What you need to know:
- By the end of day one of COP27,Africa was not amused .
- On that Sunday, African delegates suffered shock and heartbreak after they were informed that an agreement had been reached after intense negotiations to have loss and damage as an agenda which involves discussing whether rich nations who are the biggest polluters should compensate poor countries who are the most vulnerable to climate change for their suffering can only be done ‘no later than 2024’.
The year 2022 saw Africa play host to the world’s biggest climate change meet, the United Nations Climate Change Conference (COP2) in Sharm el-Sheikh , Egypt which had been was largely touted as the‘ African COP’.
Armed with a solid six point-plan carefully crafted jointly by the African Group of Negotiators (AGN) , experts meant business and were hopeful that, by the end of the two weeks global meet , the continent would have historic and solid things to write home about.

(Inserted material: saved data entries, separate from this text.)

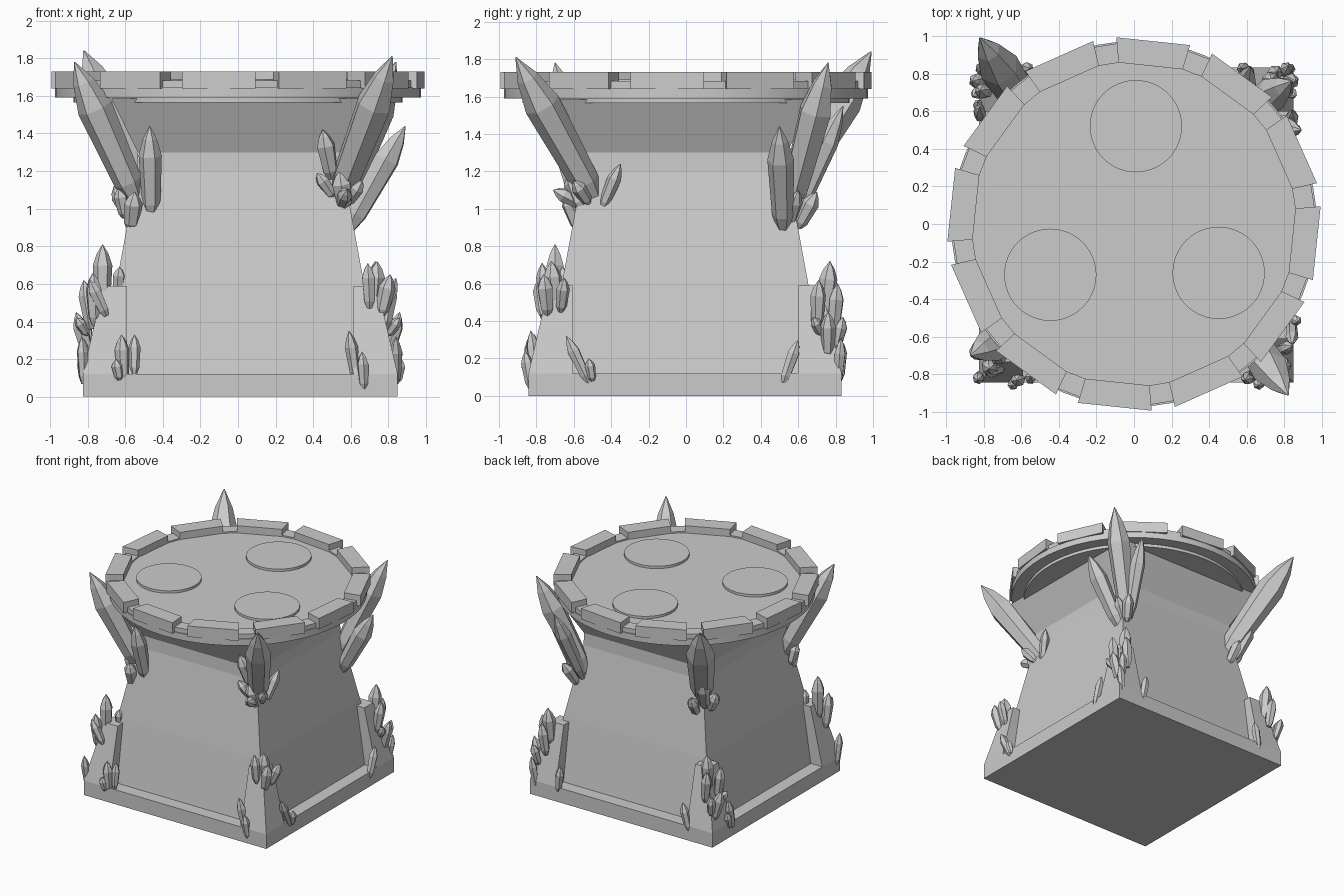
import bpy, bmesh, math
from mathutils import Vector

CX, CY = 0.012, -0.005      # centre of the square tower


def finish(bm, name):
    bmesh.ops.recalc_face_normals(bm, faces=bm.faces)
    me = bpy.data.meshes.new(name)
    bm.to_mesh(me)
    bm.free()
    ob = bpy.data.objects.new(name, me)
    bpy.context.collection.objects.link(ob)
    return ob


def loft(bm, rings):
    """Skin a stack of equal-length point rings and cap both ends."""
    vs = [[bm.verts.new(p) for p in r] for r in rings]
    n = len(vs[0])
    for a, b in zip(vs, vs[1:]):
        for i in range(n):
            j = (i + 1) % n
            bm.faces.new((a[i], a[j], b[j], b[i]))
    bm.faces.new(vs[0][::-1])
    bm.faces.new(vs[-1])


def rect(x0, x1, y0, y1, z):
    return [(x0, y0, z), (x1, y0, z), (x1, y1, z), (x0, y1, z)]


def square(h, z):
    return rect(CX - h, CX + h, CY - h, CY + h, z)


def circle(r, z, n, x=0, y=0):
    return [(x + r * math.cos(2 * math.pi * i / n), y + r * math.sin(2 * math.pi * i / n), z)
            for i in range(n)]


def solid(name, *rings):
    bm = bmesh.new()
    loft(bm, rings)
    return finish(bm, name)


def disc(name, r, z0, z1, n=64, x=0, y=0):
    ob = solid(name, circle(r, z0, n, x, y), circle(r, z1, n, x, y))
    for p in ob.data.polygons:
        p.use_smooth = len(p.vertices) == 4
    ob.data.set_sharp_from_angle(angle=math.radians(30))


# Square tower: plinth and flared shaft
solid("plinth", square(0.837, 0), square(0.837, 0.12))
solid("tower_shaft", *[square(h, z) for h, z in
      ((0.735, 0.1), (0.655, 0.62), (0.548, 1.2), (0.545, 1.3), (0.685, 1.585))])

# Sloped corner buttresses
for sx in (-1, 1):
    for sy in (-1, 1):
        def foot(o, z):
            i = 0.603
            return rect(CX + sx * i, CX + sx * o, CY + sy * i, CY + sy * o, z)
        solid("corner_buttress", foot(0.837, 0.12), foot(0.728, 0.59))

# Round platform
disc("platform_underside", 0.875, 1.565, 1.6)
disc("platform", 0.972, 1.59, 1.645)
disc("platform_floor", 0.9, 1.64, 1.67)
for x, y in ((0.01, 0.52), (-0.445, -0.27), (0.45, -0.26)):
    disc("round_pad", 0.245, 1.66, 1.69, 48, x, y)

# Rim: low curb ring with twelve straight blocks
bm = bmesh.new()
for k in range(12):
    a = math.radians(24 + 30 * k)
    u, t = Vector((math.cos(a), math.sin(a), 0)), Vector((-math.sin(a), math.cos(a), 0))

    def slab(z, w0, w1, r0, r1):
        return [u * r + t * w + Vector((0, 0, z))
                for r, w in ((r0, -w0), (r1, -w1), (r1, w1), (r0, w0))]
    loft(bm, [slab(z, 0.172, 0.197, 0.845, 0.977) for z in (1.64, 1.73)])
finish(bm, "rim_blocks")
bm = bmesh.new()
for k in range(12):
    a = math.radians(39 + 30 * k)
    u, t = Vector((math.cos(a), math.sin(a), 0)), Vector((-math.sin(a), math.cos(a), 0))
    loft(bm, [slab(z, 0.09, 0.09, 0.86, 0.962) for z in (1.64, 1.682)])
finish(bm, "rim_gap_stones")


def crystals(name, sx, sy, *items):
    """Cluster of six-sided shards; each item is base xyz, tip xyz, radius."""
    bm = bmesh.new()
    for k, (ax, ay, az, bx, by, bz, r) in enumerate(items):
        a, b = Vector((ax * sx, ay * sy, az)), Vector((bx * sx, by * sy, bz))
        q = (b - a).to_track_quat('Z', 'Y')
        rings = []
        for f, s in ((0, 0.4), (0.16, 0.8), (0.68, 1.0), (0.86, 0.6), (1, 0.03)):
            rings.append([a + q @ Vector((s * r * math.cos(math.pi * i / 3 + k),
                                          s * r * math.sin(math.pi * i / 3 + k),
                                          f * (b - a).length)) for i in range(6)])
        loft(bm, rings)
    finish(bm, name)


# Upper clusters, one under the platform at each corner
crystals("crystals_front_left", -1, -1,
         (.53, .52, 1.02, .87, .70, 1.78, .095), (.46, .55, .95, .47, .68, 1.44, .062),
         (.57, .57, .89, .55, .64, 1.09, .05), (.60, .52, .95, .63, .55, 1.12, .04))
crystals("crystals_front_right", 1, -1,
         (.52, .47, 1.02, .82, .91, 1.81, .098), (.50, .55, 1.16, .45, .62, 1.42, .05),
         (.57, .56, 1.0, .54, .62, 1.2, .055), (.58, .52, 1.03, .66, .60, 1.15, .04),
         (.51, .56, 1.06, .42, .60, 1.19, .035), (.57, .45, 1.0, .62, .35, 1.24, .038),
         (.55, .55, 1.02, .58, .71, 1.1, .04))
crystals("crystals_back_right", 1, 1,
         (.53, .55, .98, .84, .76, 1.78, .092), (.58, .52, .88, .89, .50, 1.44, .072),
         (.54, .58, .95, .62, .84, 1.55, .06), (.58, .60, .9, .64, .70, 1.09, .045),
         (.56, .55, .9, .68, .60, 1.1, .04))
crystals("crystals_back_left", -1, 1,
         (.50, .50, 1.02, .82, .99, 1.84, .11), (.57, .57, 1.0, .64, .70, 1.28, .055),
         (.57, .50, .95, .66, .54, 1.12, .045), (.50, .57, .93, .52, .68, 1.1, .045))

# Middle clusters on the buttress ridges
crystals("ridge_crystals_front_left", -1, -1,
         (.72, .70, .46, .72, .70, .81, .052), (.76, .74, .38, .77, .77, .66, .045),
         (.64, .64, .55, .63, .66, .69, .035), (.70, .77, .43, .79, .79, .62, .035))
crystals("ridge_crystals_front_right", 1, -1,
         (.72, .70, .46, .74, .72, .72, .05), (.70, .75, .47, .69, .77, .71, .038),
         (.76, .74, .43, .81, .76, .65, .045), (.77, .67, .45, .84, .65, .63, .036))
for sx in (-1, 1):
    crystals("ridge_crystals_back", sx, 1,
             (.72, .74, .42, .73, .77, .72, .05), (.78, .70, .36, .82, .71, .62, .042),
             (.73, .79, .34, .76, .81, .6, .042), (.79, .76, .2, .86, .76, .45, .042),
             (.80, .72, .33, .86, .68, .42, .03), (.79, .80, .25, .82, .84, .42, .035))

# Small shards at the foot of each corner
crystals("foot_crystals_front_left", -1, -1,
         (.82, .80, .07, .83, .83, .32, .032), (.61, .82, .08, .62, .83, .33, .04),
         (.55, .83, .12, .55, .81, .33, .032), (.63, .84, .09, .65, .86, .2, .03))
crystals("foot_crystals_front_right", 1, -1,
         (.63, .80, .08, .59, .83, .35, .035), (.67, .83, .04, .66, .86, .24, .032),
         (.84, .52, .07, .84, .64, .32, .034), (.85, .50, .08, .87, .52, .2, .028))
crystals("foot_crystals_back_right", 1, 1,
         (.80, .81, .05, .84, .83, .31, .032), (.84, .52, .07, .84, .60, .3, .034),
         (.60, .82, .08, .57, .83, .3, .034))
crystals("foot_crystals_back_left", -1, 1,
         (.82, .56, .07, .82, .62, .31, .034), (.60, .82, .08, .55, .83, .3, .034),
         (.82, .60, .08, .83, .65, .22, .03))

“There are high expectations that the ‘African COP’ will deliver substantive progress and implementable climate actions on the priority issues for Africa and other developing countries, including on adaptation, loss and damage, delivering on the pledges on climate finance, with the ultimate aim of correcting the injustice and getting the world on a path to a secure and safe climate future,” AGN chair Ephraim Mwepya Shitima said.
He had his fingers crossed while Kenya’s Cabinet Secretary for Environment and Forestry, Ms Soipan Tuya, reminded them the country was suffering its worst drought in 40 years.
“The knowledge and technology of how we cut emissions and adapt to climate impacts is known, what we need is the political will to deliver the finance to allow them to happen,” the Cabinet Secretary said.
But by the end of day one of COP27,Africa was not amused .
On that Sunday, African delegates suffered shock and heartbreak after they were informed that an agreement had been reached after intense negotiations to have loss and damage as an agenda which involves discussing whether rich nations who are the biggest polluters should compensate poor countries who are the most vulnerable to climate change for their suffering can only be done ‘no later than 2024’.
President William Ruto, who was speaking on behalf of the continent, called out the global west over what he described as ‘skirting around issues and delay tactics’ in sorting out regions such as Africa who bear the biggest the brunt of the impacts of climate change.
The President further disclosed that, by 2050, climate impacts could cost African nations $50 billion annually. Speaking exclusively to the Nation after week one of the global conference , Mr Mohammed Adow who is a climate justice advocate and the director of Nairobi-based energy and climate think-tank Power Shift Africa, was not amused by how events were unfolding either.
In Mr Adow’s words , the first week of the global meet was a waste.
By the end of the two weeks , after 48 intense hours of negotiations, the world’s biggest climate meeting finally adopted the resolution to set up a ‘ loss and damage’ fund for vulnerable communities that are bearing the brunt of the climate crisis.
A high placed source who was on the global negotiating table all through disclosed to the Nation that the delay in bringing the global meet to an end was caused by mainly two issues.
First,it was because Parties had major unresolved issues with the mitigation work programme recommendations and secondly , Iran , Russia and Saudi Arabia kept dragging the negotiations.
It was, however, interesting to note that new language including “low emissions” energy alongside renewables as the energy sources of the future is a significant loophole, as the undefined term could be used to justify new fossil fuel development against the clear guidance of the intergovernmental Panel on Climate Change (IPCC) and the International Energy Agency (IEA).
This came after 48 hours of intense endless negotiations that followed by what was a very long night of long knives as parties kept on disagreeing to agree on almost everything including commas and full stops in the COP 27 draft text.